It might be alarming to find that you don’t have vaginal discharge right before your period, but this is normal.
The consistency and quantity of vaginal discharge changes according to ovulation:
- In the days before your period, your vaginal discharge may have a glue-like look and feel.
- Then, on the day immediately before your period, you may notice no discharge at all.
- During your period, it’s likely that your menstrual blood will cover the mucus.
In the days following your period, you’ll probably notice no discharge. This happens when your body creates more mucus before another egg is ripened in anticipation of ovulation.
Following these “dry days,” your discharge will go through days when it appears sticky, cloudy, wet, and slippery.
These are the days leading up to and following the most fertile period, when the egg is ready to be fertilized.
Although cervical mucus can signal fertility, it isn’t a fail-safe indication. In some cases, a person may have high levels of estrogen without ovulating.
Not necessarily.
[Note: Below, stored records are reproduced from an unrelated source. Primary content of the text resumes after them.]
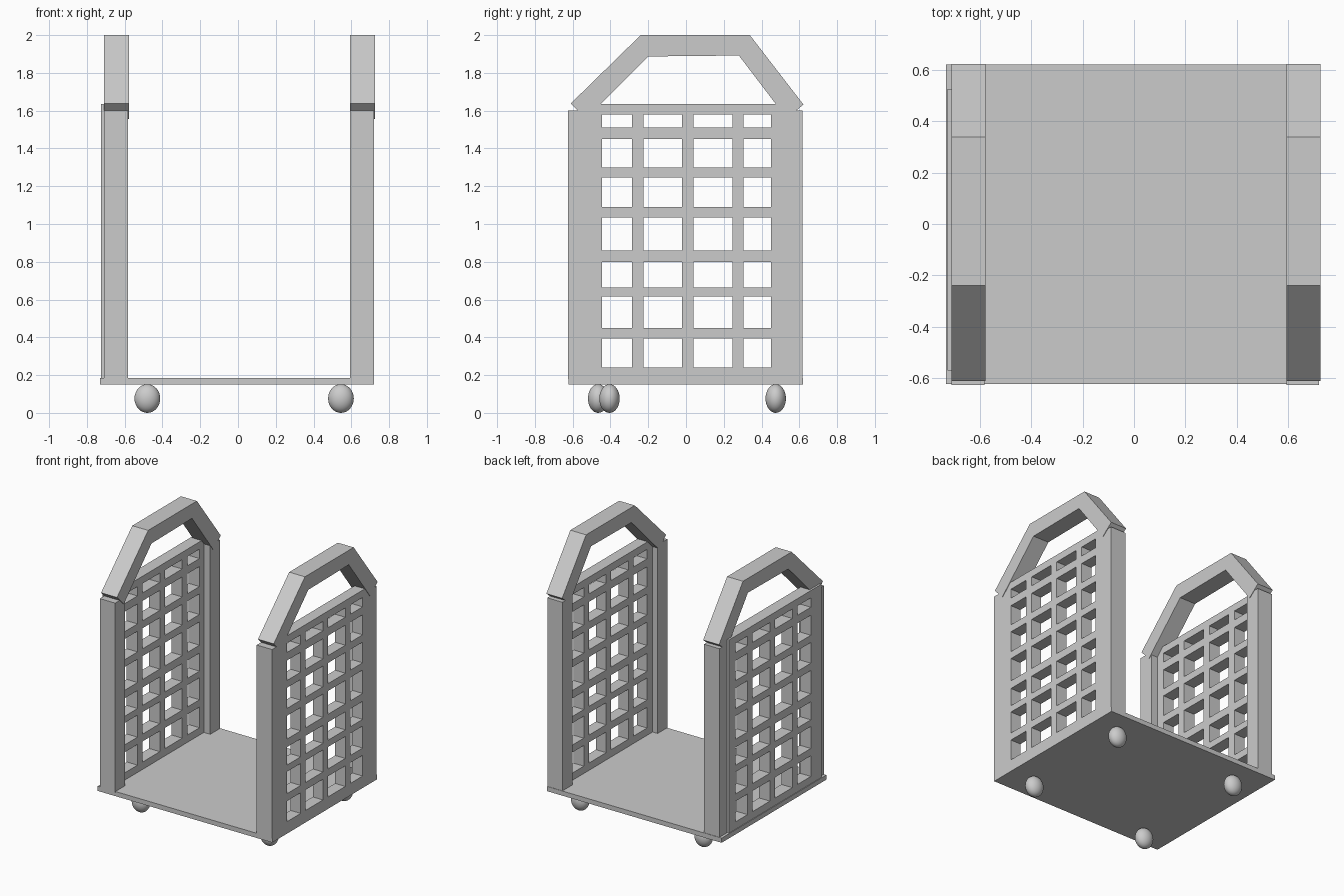
import bpy, bmesh

if "Cube" in bpy.data.objects:
    bpy.data.objects.remove(bpy.data.objects["Cube"])

def finish(bm, name):
    bmesh.ops.recalc_face_normals(bm, faces=bm.faces)
    mesh = bpy.data.meshes.new(name)
    bm.to_mesh(mesh)
    bm.free()
    obj = bpy.data.objects.new(name, mesh)
    bpy.context.collection.objects.link(obj)
    return obj

def box(name, x, y, z):
    bm = bmesh.new()
    bmesh.ops.create_cube(bm, size=1)
    for v in bm.verts:
        v.co = [a + (b - a) * (c + 0.5) for (a, b), c in zip((x, y, z), v.co)]
    return finish(bm, name)

def extrude_x(bm, depth):
    res = bmesh.ops.extrude_face_region(bm, geom=bm.faces[:])
    moved = [g for g in res["geom"] if isinstance(g, bmesh.types.BMVert)]
    bmesh.ops.translate(bm, verts=moved, vec=(depth, 0, 0))

def lattice(name, x, ys, zs):
    # grid of cells where every odd/odd cell is left open
    bm = bmesh.new()
    grid = [[bm.verts.new((x[0], y, z)) for z in zs] for y in ys]
    for i in range(len(ys) - 1):
        for j in range(len(zs) - 1):
            if not (i % 2 and j % 2):
                bm.faces.new((grid[i][j], grid[i + 1][j],
                              grid[i + 1][j + 1], grid[i][j + 1]))
    extrude_x(bm, x[1] - x[0])
    return finish(bm, name)

def handle(name, x, profile):
    outer, inner = profile
    bm = bmesh.new()
    a = [bm.verts.new((x[0], *p)) for p in outer]
    b = [bm.verts.new((x[0], *p)) for p in inner]
    for i in range(3):
        bm.faces.new((a[i], a[i + 1], b[i + 1], b[i]))
    extrude_x(bm, x[1] - x[0])
    return finish(bm, name)

# flat platform
box("platform", (-0.73, 0.72), (-0.622, 0.62), (0.15, 0.185))

arch = ([(-0.61, 1.638), (-0.24, 2.0), (0.338, 2.0), (0.622, 1.632)],
        [(-0.53, 1.557), (-0.2, 1.887), (0.28, 1.892), (0.533, 1.56)])
rail_z = [0.185, 0.24, 0.395, 0.45, 0.615, 0.665, 0.80, 0.86,
          1.035, 1.09, 1.245, 1.30, 1.45, 1.51, 1.58, 1.635]
slat_y = [-0.445, -0.285, -0.225, -0.02, 0.04, 0.245, 0.305, 0.45]

# side walls: two posts, a lattice panel and an angular handle each
sides = (("left", (-0.71, -0.582), (-0.725, -0.635), (-0.57, 0.525)),
         ("right", (0.593, 0.72), (0.635, 0.72), (-0.51, 0.525)))
for side, post_x, panel_x, (lo, hi) in sides:
    box(side + "_front_post", post_x, (-0.625, -0.51), (0.18, 1.6))
    box(side + "_back_post", post_x, (0.502, 0.617), (0.18, 1.6))
    lattice(side + "_lattice", panel_x, [lo] + slat_y + [hi], rail_z)
    handle(side + "_handle", (post_x[0], post_x[1] + 0.004), arch)

# egg-shaped rolling feet
for name, x, y in (("front_left", -0.48, -0.465), ("front_right", 0.545, -0.405),
                   ("back_left", -0.48, 0.475), ("back_right", 0.545, 0.475)):
    bpy.ops.mesh.primitive_uv_sphere_add(segments=32, ring_count=16, radius=1,
                                         location=(x, y, 0.076))
    wheel = bpy.context.object
    wheel.name = name + "_wheel"
    wheel.scale = (0.068, 0.054, 0.076)
    bpy.ops.object.shade_smooth()
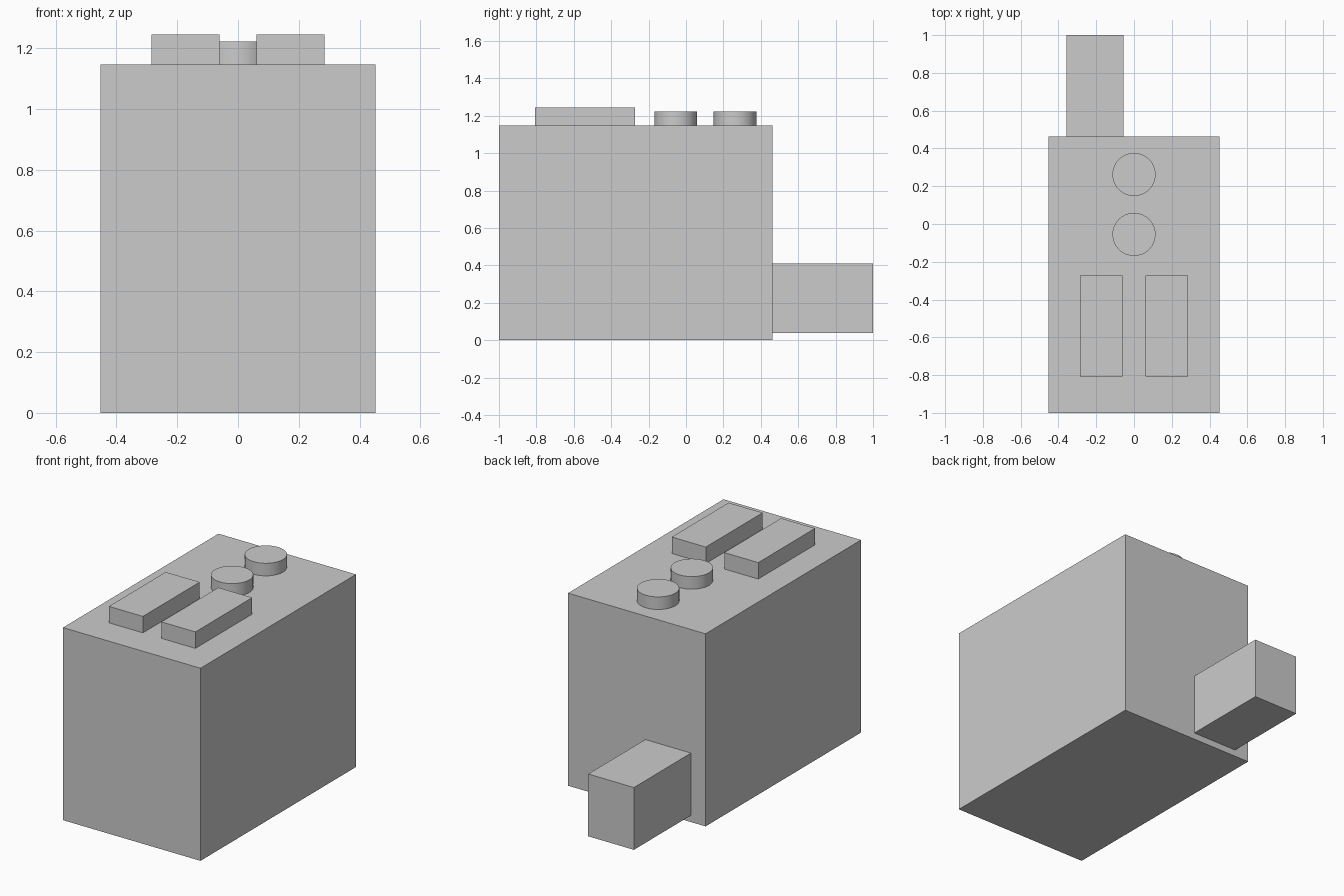
import bpy
import math

if "Cube" in bpy.data.objects:
    bpy.data.objects.remove(bpy.data.objects["Cube"])

BODY_TOP = 1.147
BODY_BACK = 0.463


def box(name, x, y, z):
    """Box from (min, max) ranges on each axis."""
    centre = [(a + b) / 2 for a, b in (x, y, z)]
    bpy.ops.mesh.primitive_cube_add(size=1, location=centre)
    obj = bpy.context.object
    obj.name = name
    obj.scale = [b - a for a, b in (x, y, z)]
    bpy.ops.object.transform_apply(location=False, rotation=False, scale=True)
    return obj


def stud(name, y):
    """Round button standing on the body top."""
    height = 0.075
    bpy.ops.mesh.primitive_cylinder_add(
        vertices=64, radius=0.114, depth=height,
        location=(0, y, BODY_TOP + height / 2))
    bpy.context.object.name = name
    bpy.ops.object.shade_smooth_by_angle(angle=math.radians(30))


# Main body
box("body", (-0.453, 0.453), (-1, BODY_BACK), (0, BODY_TOP))

# Block projecting from the back, off-centre to the left
box("rear_block", (-0.357, -0.056), (BODY_BACK, 1), (0.04, 0.411))

# Pair of raised pads on top
for side, cx in (("left", -0.173), ("right", 0.173)):
    box(f"top_pad_{side}", (cx - 0.112, cx + 0.112), (-0.808, -0.273),
        (BODY_TOP, 1.245))

# Two round buttons on top
stud("front_button", -0.055)
stud("rear_button", 0.262)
There are various reasons why your discharge changes consistency or appears absent.
Pregnancy isn’t the only thing that can impact your vaginal discharge. Other influences include:
If there’s a dramatic change in the consistency, color, or smell of the mucus, this can be cause for concern.
If you’ve had vaginal intercourse recently and think you could be pregnant, it might be a good idea to take a pregnancy test.
If the test is positive, or you think that there’s a larger issue at hand such as an infection, set up an appointment to see a doctor or other healthcare provider.
Your provider will be able to fully assess what’s going on with your body and let you know if treatments is necessary.
If your period doesn’t arrive as expected, there might be something else going on.
Your menstrual cycle can be impacted by things like:
- increased exercise
- sudden weight fluctuation
- changes in birth control usage
- thyroid issues
- eating disorders (such as anorexia or bulimia)
- polycystic ovary syndrome (PCOS)
- drug use
For those who are between 45 to 55 years old, this could also be a sign of perimenopause or menopause.
Periods leading up to menopause can be lighter or irregular. Menopause happens when it’s been 12 months since your last period.
Additionally, menstruation might be irregular the first few months or years after it begins as the body balances out hormone levels.
Keep in mind that while your period might not arrive as expected, it’s still possible to get pregnant. You should still use birth control and barrier methods to prevent unintentional pregnancy and sexually transmitted infections.
If your period does arrive, this means that your body was likely preparing for your period when there wasn’t any discharge.
Should you notice any differences in your period, such as irregularities in flow or discomfort, this could signal something else, such as a possible infection.
To better understand your menstrual cycle and your personal pattern of discharge, Planned Parenthood advises tracking your mucus levels starting the day after your period stops.
To check your mucus, you can use a piece of toilet paper to wipe your vulva before peeing. Then you can check the color, smell, and consistency.
You can also do this with clean fingers, or you can observe the discharge on your underwear.
It’s important to keep in mind that vaginal sexual intercourse can impact discharge.
In some cases, your body will produce more or different consistencies of mucus, which can impact your results if you’re tracking your mucus levels.
It’s normal to notice changes in your discharge leading up to, during, and after your period. Your body’s hormone levels change throughout the course of your menstrual cycle.
If your period is late, your mucus changes drastically, or you’re experiencing any type of pain, discomfort, or itching, it’s a good idea to check in with a doctor or gynecologist. They’ll be able to perform a physical exam and run tests to evaluate what’s going on.
Should your first round of tests not help with your symptoms, ask for another round.
Jen is a wellness contributor at Healthline. She writes and edits for various lifestyle and beauty publications, with bylines at Refinery29, Byrdie, MyDomaine, and bareMinerals. When not typing away, you can find Jen practicing yoga, diffusing essential oils, watching Food Network, or guzzling a cup of coffee. You can follow her NYC adventures on Twitter and Instagram.